This Week in Baseball

-Taylor Ballinger, Matt Korte, Jeff Gangloff

Good morning, Nation. We’re back with our weekly installment of “This Week in Baseball”, where Taylor, Matt, and Jeff will highlight interesting and/or important stories happening throughout baseball. As always, hope you enjoy – and let us know what you’ve been reading by posting in the comment section below. And, for heaven’s sake, let’s get a win today!!

Marlins Players Fail to Show for Charity Event

Steven Wine, Yahoo Sports

Cheer up, Reds fans! Things could be worse. Sure, our fair club is mired in a six-game losing streak. And sure the rotation’s ERA over that span is a shade under a dozen. But, at least we’re not Marlins fans! They’re stuck in an eight-game losing streak, and to add insult to injury several players skipped out on a charity event after committing to attend. As the song from Monty Python’s Life of Brian and Spamalot goes, “always look on the bright side of life.”  (Ballinger)

MLB’s Key Quarter-Mark Questions

Anthony Castrovince, Sports on Earth

My take after I read articles like these: the Reds are in no-man’s land. Not quite good enough to merit mentioning as a potential contender, not quite bad enough to consider selling (at least, not yet). It’s tough to follow a team mired in mediocrity. The good news, though? The Reds have 120 games remaining to turn this thing around! (Ballinger)

Why Children Are Abandoning Baseball

Brian Costa, The Wall Street Journal

A few weeks ago, I highlighted an article that showed baseball’s historic start to the 2015 season, at least in regards to revenue and attendance for the first two weekends of the season.  This article highlights an issue that could threaten the long-term success of the game, especially when it comes to the quality of the players being developed in the United States. The article brings to light an alarming trend over the past decade of fewer and fewer young people participating in baseball, and the coinciding lack of funding to support youth leagues across the country.  Perhaps most telling is a stat that shows that since 2000, participants in youth baseball, ages 7-17 have declined by approximately 3 million players, from 8.8 million in 2000 to only 5.3 million in 2013.  If baseball wants to continue to develop not just American-born players for the future, but also countless fans who will be buying the tickets decades from now, it needs to address these issues and find a way to increase participation among the youth. (Korte)

What MLB Can Learn from Japan

Molly Knight, Sports on Earth
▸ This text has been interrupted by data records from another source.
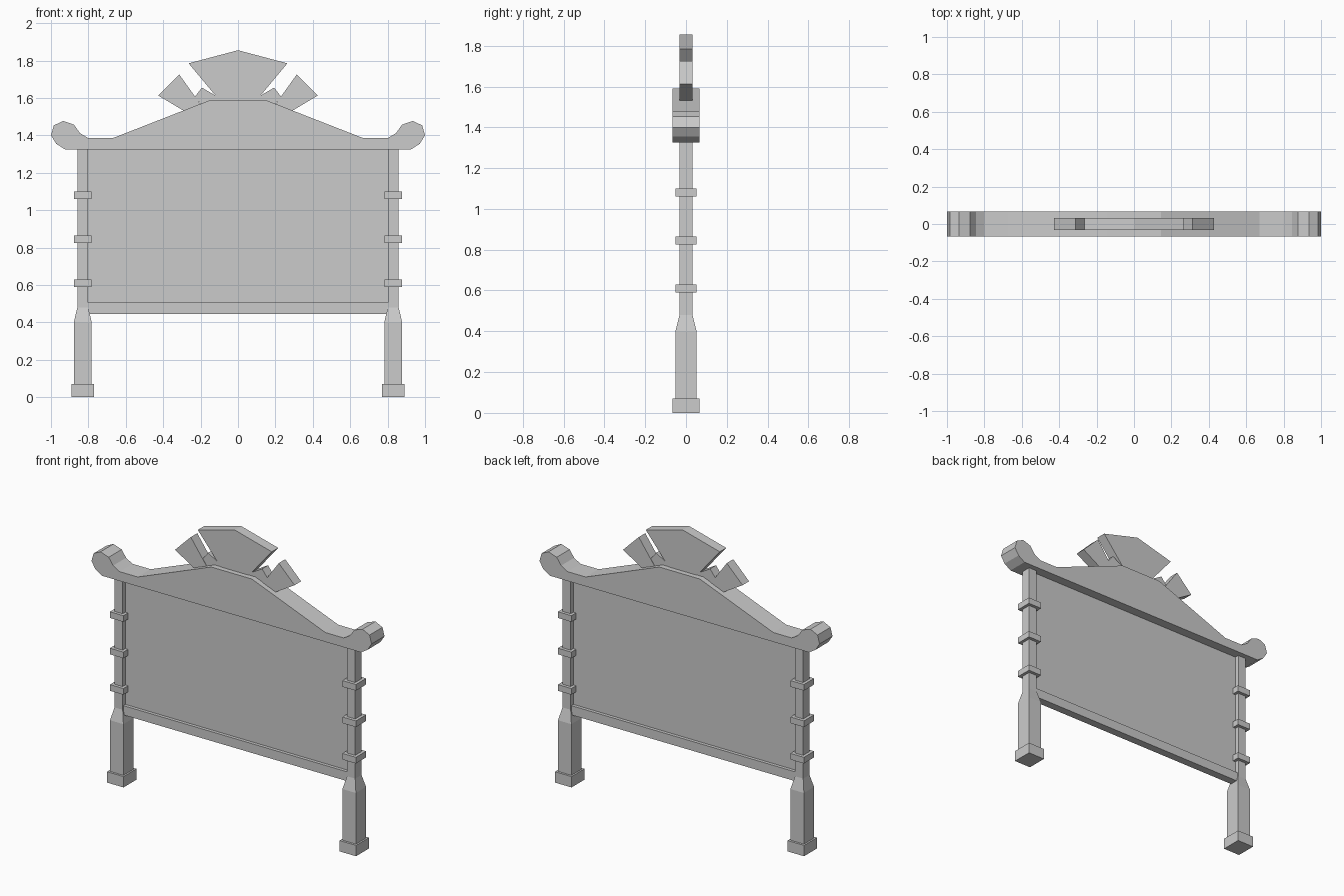
import bpy, bmesh

cube = bpy.data.objects.get("Cube")
if cube:
    bpy.data.objects.remove(cube, do_unlink=True)

grey = bpy.data.materials.new("plain_grey")
grey.use_nodes = True
COLOUR = (0.6, 0.6, 0.6, 1)
grey.diffuse_color = COLOUR
grey.node_tree.nodes["Principled BSDF"].inputs["Base Color"].default_value = COLOUR


def finish(name, bm):
    bmesh.ops.recalc_face_normals(bm, faces=bm.faces)
    mesh = bpy.data.meshes.new(name)
    bm.to_mesh(mesh)
    bm.free()
    mesh.materials.append(grey)
    obj = bpy.data.objects.new(name, mesh)
    bpy.context.collection.objects.link(obj)
    return obj


def slab(name, outline, half_depth):
    """Extrude an (x, z) outline evenly about y = 0."""
    bm = bmesh.new()
    face = bm.faces.new([bm.verts.new((x, -half_depth, z)) for x, z in outline])
    out = bmesh.ops.extrude_face_region(bm, geom=[face])
    verts = [v for v in out["geom"] if isinstance(v, bmesh.types.BMVert)]
    bmesh.ops.translate(bm, verts=verts, vec=(0, 2 * half_depth, 0))
    return finish(name, bm)


def stack(name, cx, sections):
    """Loft rectangular sections (half x, half y, z) into one column."""
    bm = bmesh.new()
    rings = [[bm.verts.new((cx + sx * hx, sy * hy, z))
              for sx, sy in ((-1, -1), (1, -1), (1, 1), (-1, 1))]
             for hx, hy, z in sections]
    bm.faces.new(rings[0])
    bm.faces.new(rings[-1])
    for low, high in zip(rings, rings[1:]):
        for i in range(4):
            j = (i + 1) % 4
            bm.faces.new((low[i], low[j], high[j], high[i]))
    return finish(name, bm)


def mirrored(points):
    """Close a left-hand outline with its mirror image."""
    return points + [(-x, z) for x, z in reversed(points) if x != 0]


# Panel and bottom rail
stack("panel", 0, [(0.81, 0.005, 0.47), (0.81, 0.005, 1.34)])
stack("bottom_rail", 0, [(0.81, 0.026, 0.445), (0.81, 0.026, 0.505)])

# Cornice with scrolled ends
slab("cornice", mirrored([
    (-0.87, 1.325), (-0.925, 1.325), (-0.972, 1.355), (-1.0, 1.40),
    (-0.985, 1.453), (-0.935, 1.477), (-0.877, 1.457), (-0.845, 1.412),
    (-0.80, 1.385), (-0.67, 1.385), (-0.145, 1.59)]), 0.066)

# Central fan of the crest
slab("crest_fan", mirrored([
    (-0.06, 1.54), (-0.264, 1.785), (0, 1.855)]), 0.033)

for side, s in (("right", -1), ("left", 1)):
    # Posts: foot block, tapered leg, slim upper shaft and three collars
    cx = 0.83 * s
    stack(side + "_foot", cx, [(0.059, 0.066, 0), (0.059, 0.066, 0.07)])
    stack(side + "_post", cx, [(0.048, 0.052, 0.06), (0.048, 0.052, 0.40),
                               (0.029, 0.032, 0.48), (0.029, 0.032, 1.34)])
    for i, z in enumerate((0.61, 0.845, 1.08)):
        stack(f"{side}_collar_{i + 1}", cx,
              [(0.048, 0.052, z - 0.02), (0.048, 0.052, z + 0.02)])

    # Crest leaves beside the fan
    slab(side + "_crest_leaf", [(x * s, z) for x, z in (
        (0.314, 1.725), (0.427, 1.613), (0.17, 1.46), (0.16, 1.51))], 0.033)
    slab(side + "_crest_small_leaf", [(x * s, z) for x, z in (
        (0.23, 1.607), (0.193, 1.655), (0.09, 1.595), (0.09, 1.54), (0.18, 1.54))], 0.03)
Hopefully you just read the preceding article I highlighted, pointing to the downward trending participation in youth baseball…perhaps a solution to help create more energy and excitement around MLB games for today’s modern sports fan can be found by looking a few thousand mile across the Pacific.  This article reflects on the writer’s recent trip to Japan and what a group of moderate sports fans took away as highlights of a Japanese league baseball game.  I mean, how can you argue with beer girls?  (Korte)

Ricky Henderson Tribute

To follow-up on Matt’s articles, here’s a Ricky Henderson highlight video. Check out the bat flip/home run trot at the 2:15 mark. It’s a thing of beauty. I’m unabashedly in favor of more celebration and showmanship in baseball. It’s a child’s game played by grown men, not a G8 Summit Meeting. If a player hits a home run, he should be able to flip his bat and stare down the pitcher. If a pitcher saves a game, he should be able to somersault toward his catcher. Baseball has taken itself far too seriously for far too long. Would this sort of showmanship bring in a more youthful audience? I don’t know…but I don’t believe it would hurt. Now, please don’t get trapped in the You Tube highlight rabbit hole for the next couple of hours. Not that I have experience with that or anything… (Ballinger)

10 bizarre baseball rules you won’t believe actually existed

Chris Landers,

Baseball has been around for a long time and has seen some incredibly strange rules come and go throughout the years. Chris Landers of examines some of the strangest, from catchers being able to stand behind home plate to the outlawing of the spitball and pitchers being grandfathered in who had been throwing it for years. (Gangloff)

10 Highest Beer Prices in Major League Baseball

Caroline Nolan, The Street

When it comes to baseball, nothing beats a day at the yard accompanied by a hot dog and an ice cold beer. However you, like me, have probably noticed a drastic price increase in beer at major league baseball stadiums over the past few years. The Street lists the ten highest prices in Major League Baseball and gives tips on how to escape the ballpark without completely breaking the bank. (Gangloff)